What the exercise asks: Your reply should hold only the lines from the records below where "finish" occurs.

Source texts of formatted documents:
[Start of Attachment]

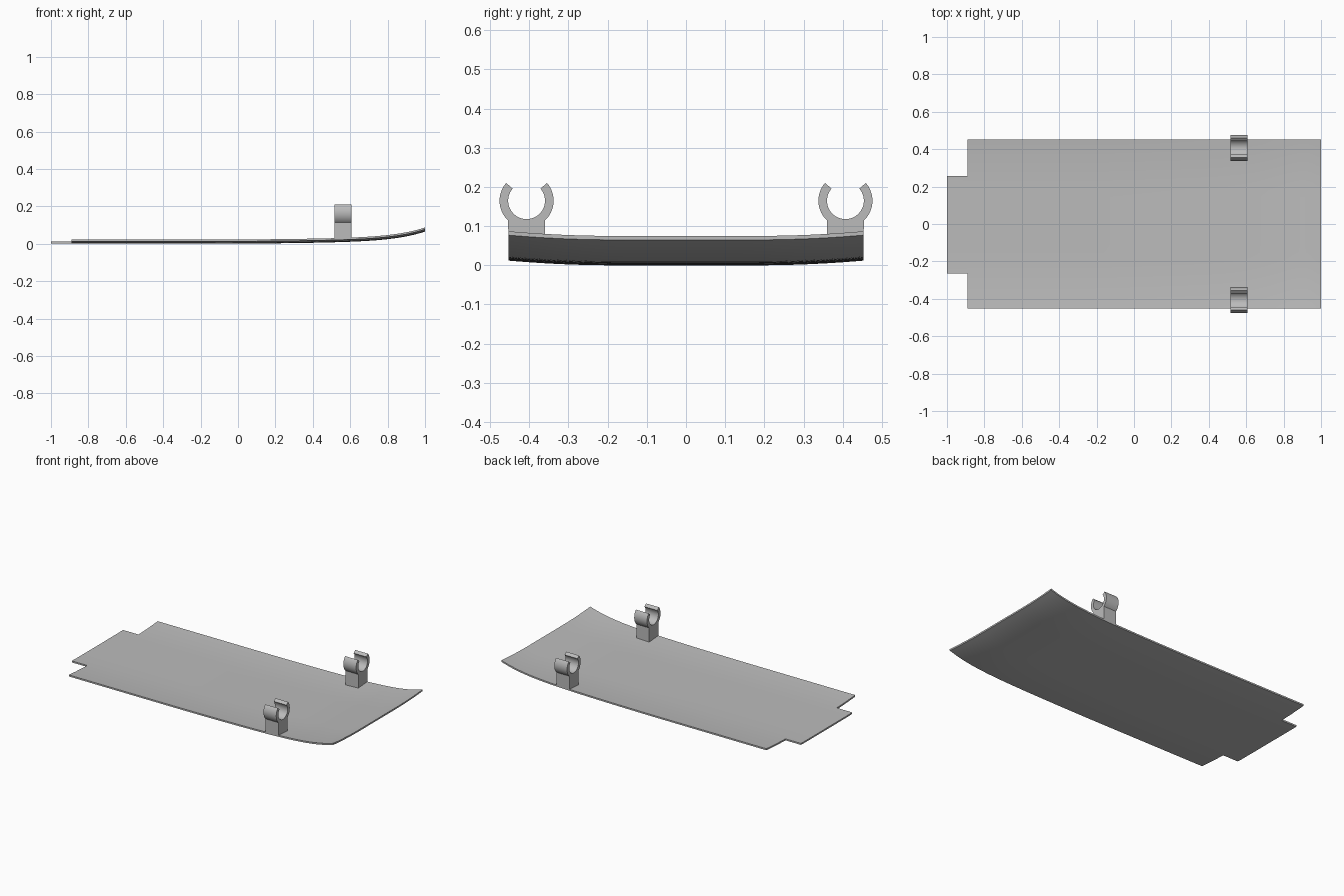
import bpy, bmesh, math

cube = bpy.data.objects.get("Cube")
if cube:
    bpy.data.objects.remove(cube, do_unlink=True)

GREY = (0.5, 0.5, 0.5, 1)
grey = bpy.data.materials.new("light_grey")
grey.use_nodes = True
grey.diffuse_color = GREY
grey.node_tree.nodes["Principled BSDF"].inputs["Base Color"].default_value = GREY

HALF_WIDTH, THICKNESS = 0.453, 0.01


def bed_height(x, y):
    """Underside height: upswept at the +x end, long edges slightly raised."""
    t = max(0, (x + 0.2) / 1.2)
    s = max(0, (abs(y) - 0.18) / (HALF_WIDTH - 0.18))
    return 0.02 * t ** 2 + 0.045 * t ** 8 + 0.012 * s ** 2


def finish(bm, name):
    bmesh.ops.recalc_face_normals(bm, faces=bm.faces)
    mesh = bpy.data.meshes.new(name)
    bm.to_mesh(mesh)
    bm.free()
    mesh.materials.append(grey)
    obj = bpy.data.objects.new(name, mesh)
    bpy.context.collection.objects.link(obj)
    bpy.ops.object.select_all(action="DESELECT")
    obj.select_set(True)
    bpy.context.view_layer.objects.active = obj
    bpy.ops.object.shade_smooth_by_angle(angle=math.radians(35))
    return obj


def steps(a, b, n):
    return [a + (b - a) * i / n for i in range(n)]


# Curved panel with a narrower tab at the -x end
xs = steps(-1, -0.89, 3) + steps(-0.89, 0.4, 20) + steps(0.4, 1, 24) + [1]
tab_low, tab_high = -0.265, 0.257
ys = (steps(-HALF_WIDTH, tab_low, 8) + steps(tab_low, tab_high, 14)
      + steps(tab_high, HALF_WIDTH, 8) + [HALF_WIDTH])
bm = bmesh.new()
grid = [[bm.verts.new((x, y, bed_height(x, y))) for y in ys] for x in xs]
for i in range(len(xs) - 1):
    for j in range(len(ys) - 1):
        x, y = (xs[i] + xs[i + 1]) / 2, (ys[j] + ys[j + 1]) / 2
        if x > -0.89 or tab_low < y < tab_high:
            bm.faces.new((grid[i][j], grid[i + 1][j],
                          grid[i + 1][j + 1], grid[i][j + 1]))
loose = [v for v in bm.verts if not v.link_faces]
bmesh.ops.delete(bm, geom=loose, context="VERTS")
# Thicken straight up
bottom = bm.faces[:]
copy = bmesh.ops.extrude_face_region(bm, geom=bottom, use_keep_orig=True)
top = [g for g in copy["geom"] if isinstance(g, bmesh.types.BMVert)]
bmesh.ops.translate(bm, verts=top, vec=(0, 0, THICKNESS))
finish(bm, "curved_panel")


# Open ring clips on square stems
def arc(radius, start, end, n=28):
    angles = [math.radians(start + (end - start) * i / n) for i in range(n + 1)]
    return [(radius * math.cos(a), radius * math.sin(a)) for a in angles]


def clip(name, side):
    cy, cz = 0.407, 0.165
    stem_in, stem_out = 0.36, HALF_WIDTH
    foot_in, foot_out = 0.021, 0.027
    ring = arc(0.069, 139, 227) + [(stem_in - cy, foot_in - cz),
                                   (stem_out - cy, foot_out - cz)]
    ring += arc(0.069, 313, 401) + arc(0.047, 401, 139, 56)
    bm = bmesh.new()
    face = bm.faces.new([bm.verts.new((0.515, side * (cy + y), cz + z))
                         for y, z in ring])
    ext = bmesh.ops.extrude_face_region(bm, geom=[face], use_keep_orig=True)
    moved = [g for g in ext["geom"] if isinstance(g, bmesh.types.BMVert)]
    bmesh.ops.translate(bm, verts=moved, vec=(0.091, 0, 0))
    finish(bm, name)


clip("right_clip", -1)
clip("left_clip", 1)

[End of Attachment]

Solved problem:
def finish(bm, name):
finish(bm, "curved_panel")
    finish(bm, name)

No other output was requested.